futuristic economics

As a team project, The Squirrel (AKA: Le Boyfriend), and I have taken up reading a book by one of his favorite economists. The book, unlike sci-fi, gives a look at the future not based on the fancies of imagination, but a model grounded in extrapolations based on physics, economics, sociology, psychology. EM [Emulated Minds] are when we can scan, upload and copy minds, and, through economic pressures, only the best, most economically productive minds can afford the costs of maintenance (servers, coolers, other equipment) to survive.

As EM’s are a crop of the best humans, reading the intro to the book was oddly appropriate for a day people often rest all their aspirations on for a reboot.

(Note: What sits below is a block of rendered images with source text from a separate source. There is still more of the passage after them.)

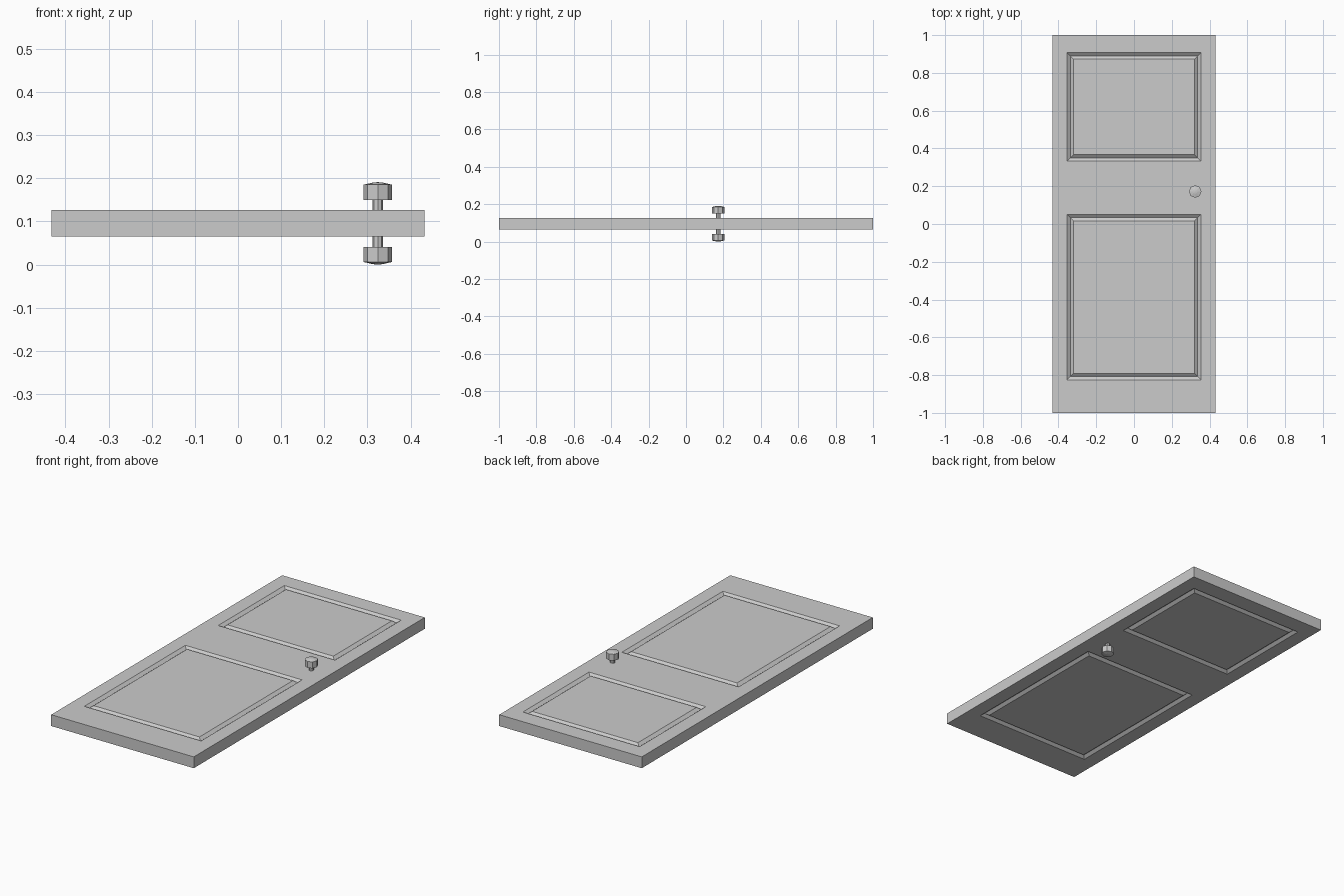
import bpy, bmesh, math

if "Cube" in bpy.data.objects:
    bpy.data.objects.remove(bpy.data.objects["Cube"])

MID_Z = 0.0955        # middle plane of the door
HALF = 0.031          # half the slab thickness
GROOVE_W, GROOVE_D = 0.0165, 0.013


def finish(name, bm, location):
    """Make an object from a half mesh and mirror it to the other face of the door."""
    mesh = bpy.data.meshes.new(name)
    bm.to_mesh(mesh)
    bm.free()
    obj = bpy.data.objects.new(name, mesh)
    bpy.context.collection.objects.link(obj)
    obj.location = location
    mod = obj.modifiers.new("both_sides", 'MIRROR')
    mod.use_axis = (False, False, True)
    return obj


# Door slab: 3 x 5 grid of faces, two of which become panels
xs = [-0.432, -0.354, 0.354, 0.432]
ys = [-1.0, -0.825, 0.05, 0.334, 0.907, 1.0]
bm = bmesh.new()
grid = [[bm.verts.new((x, y, HALF)) for x in xs] for y in ys]
panels = []
for j in range(len(ys) - 1):
    for i in range(len(xs) - 1):
        f = bm.faces.new((grid[j][i], grid[j][i + 1], grid[j + 1][i + 1], grid[j + 1][i]))
        if i == 1 and j in (1, 3):
            panels.append(f)

# Door edges down to the middle plane
rim = [e for e in bm.edges if e.is_boundary]
ext = bmesh.ops.extrude_edge_only(bm, edges=rim)
for v in ext["geom"]:
    if isinstance(v, bmesh.types.BMVert):
        v.co.z = 0
bm.normal_update()
for f in bm.faces:
    if f.normal.dot(f.calc_center_median()) < 0:
        f.normal_flip()

# V-shaped groove around each panel
for depth in (-GROOVE_D, GROOVE_D):
    bm.normal_update()
    bmesh.ops.inset_individual(bm, faces=panels, thickness=GROOVE_W, depth=depth,
                               use_even_offset=True)
finish("door_slab", bm, (0, 0, MID_Z))


# Knobs and stems: eight-sided turned profile (radius, height)
profile = [(0.0125, HALF - 0.004), (0.0125, 0.0545), (0.033, 0.0545),
           (0.033, 0.0895), (0.012, 0.0945)]
SIDES = 8
bm = bmesh.new()
rings = [[bm.verts.new((r * math.cos(k * math.tau / SIDES), r * math.sin(k * math.tau / SIDES), z))
          for k in range(SIDES)] for r, z in profile]
for a, b in zip(rings, rings[1:]):
    for k in range(SIDES):
        n = (k + 1) % SIDES
        bm.faces.new((a[k], a[n], b[n], b[k]))
tip = bm.verts.new((0, 0, 0.0955))
for k in range(SIDES):
    bm.faces.new((rings[-1][k], rings[-1][(k + 1) % SIDES], tip))
finish("door_knobs", bm, (0.324, 0.172, MID_Z))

Perhaps we will read more tonight to commemorate a holiday I otherwise don’t care about.

A century ago most economic futurists imagined that labour would earn higher wages and spend them on rising living standards. But for the past generation, labour has used its income simply to carry a higher debt burden. Income over and above basic needs has been ‘capitalized’ into debt service on bank loans used to finance debt-leveraged housing, and to pay for education (originally expected to be paid out of the property tax) and other basic needs. Although debtors’ prisons are a thing of the past, a financial characteristic of our time is the ‘post-industrial’ obligation to work a lifetime to pay off such debts.
—  Michael Hudson, From Marx to Goldman Sachs: The Fictions of Fictitious Capital, and the Financialization of Industry